In collaboration with the Ascension Island Conservation Department, the British Antarctic Survey, the Royal Society for the Protection of Birds, and The Blue Marine Foundation, the Pristine Seas team recently conducted an expedition to explore, survey, and document Ascension Island’s offshore and deep-sea environments. Aboard the Antarctic research ship, the RRS James Clark Ross, the team sailed nearly 2,000 kilometers from Recife, Brazil to Ascension Island, where they completed a comprehensive science survey of the deep ocean surrounding the island including the isolated biodiversity hotspots—the seamounts.
The team used remote imaging deep drop-cameras and pelagic cameras along with a full range of remote sensing equipment including scientific trawls, plankton nets, acoustic arrays, and CTD’s to measure temperature, salinity and depth. They also used lander cameras and Swath bathymetry to accurately map the seabed and seamounts.
On August 24, the Ascension Island government announced plans to designate the island’s waters as a marine protected area (MPA). The designation would make it the largest MPA in the Atlantic Ocean covering 440,000 square kilometers, an area roughly the size of California. Once implemented, the area will receive the highest level of marine protection by banning commercial fishing and extractive industries.
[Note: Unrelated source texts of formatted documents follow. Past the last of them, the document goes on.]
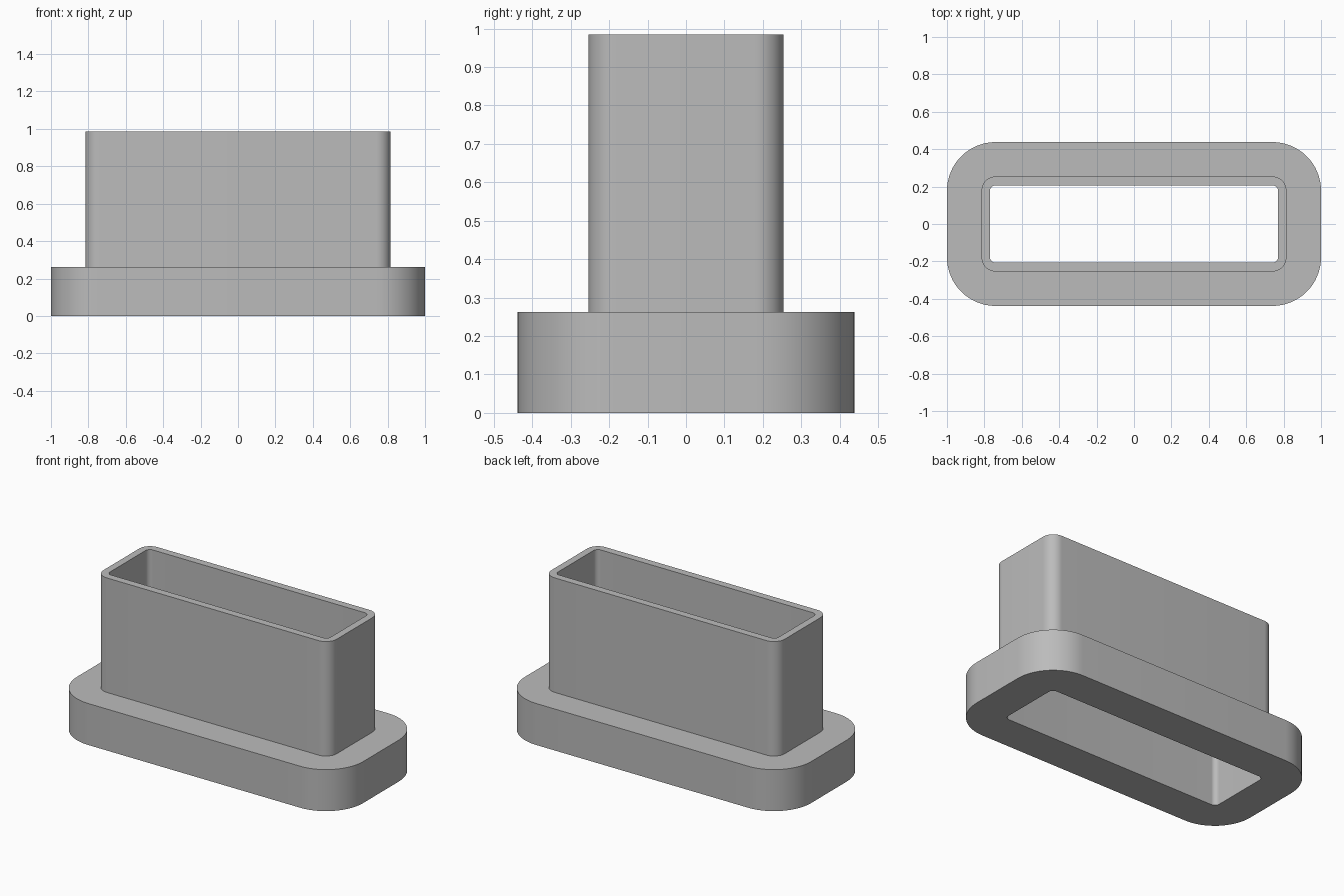
import bpy, bmesh, math

cube = bpy.data.objects.get("Cube")
if cube:
    bpy.data.objects.remove(cube, do_unlink=True)

CORNER_STEPS = 16
BASE_TOP, TUBE_TOP = 0.262, 0.985

# Rounded rectangles: half width, half depth, corner radius
FLANGE = (1.0, 0.438, 0.26)
TUBE = (0.815, 0.254, 0.075)
BORE = (0.77, 0.207, 0.03)

grey = bpy.data.materials.new("plain grey")
grey.use_nodes = True
colour = (0.5, 0.5, 0.5, 1)
grey.diffuse_color = colour
grey.node_tree.nodes["Principled BSDF"].inputs["Base Color"].default_value = colour


def rounded_ring(bm, shape, z):
    """Add one counter-clockwise rounded rectangle of vertices."""
    hx, hy, r = shape
    ring = []
    for quarter, (sx, sy) in enumerate([(1, 1), (-1, 1), (-1, -1), (1, -1)]):
        for i in range(CORNER_STEPS + 1):
            a = (quarter + i / CORNER_STEPS) * math.pi / 2
            ring.append(bm.verts.new((sx * (hx - r) + r * math.cos(a),
                                      sy * (hy - r) + r * math.sin(a), z)))
    return ring


# Flanged sleeve: one closed wall swept through the section's rings
sections = [(FLANGE, 0), (FLANGE, BASE_TOP), (TUBE, BASE_TOP),
            (TUBE, TUBE_TOP), (BORE, TUBE_TOP), (BORE, 0)]
bm = bmesh.new()
rings = [rounded_ring(bm, shape, z) for shape, z in sections]
for k, low in enumerate(rings):
    high = rings[(k + 1) % len(rings)]
    for i in range(len(low)):
        j = (i + 1) % len(low)
        bm.faces.new((low[i], low[j], high[j], high[i]))
bmesh.ops.recalc_face_normals(bm, faces=bm.faces)

mesh = bpy.data.meshes.new("flanged_sleeve")
bm.to_mesh(mesh)
bm.free()
mesh.materials.append(grey)
sleeve = bpy.data.objects.new("flanged_sleeve", mesh)
bpy.context.collection.objects.link(sleeve)

# Smooth corners with sharp rims
bpy.ops.object.select_all(action="DESELECT")
sleeve.select_set(True)
bpy.context.view_layer.objects.active = sleeve
bpy.ops.object.shade_smooth_by_angle(angle=math.radians(30))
Once established, Ascension Island MPA will be the 22nd marine reserve sparked by the work of the Pristine Seas team.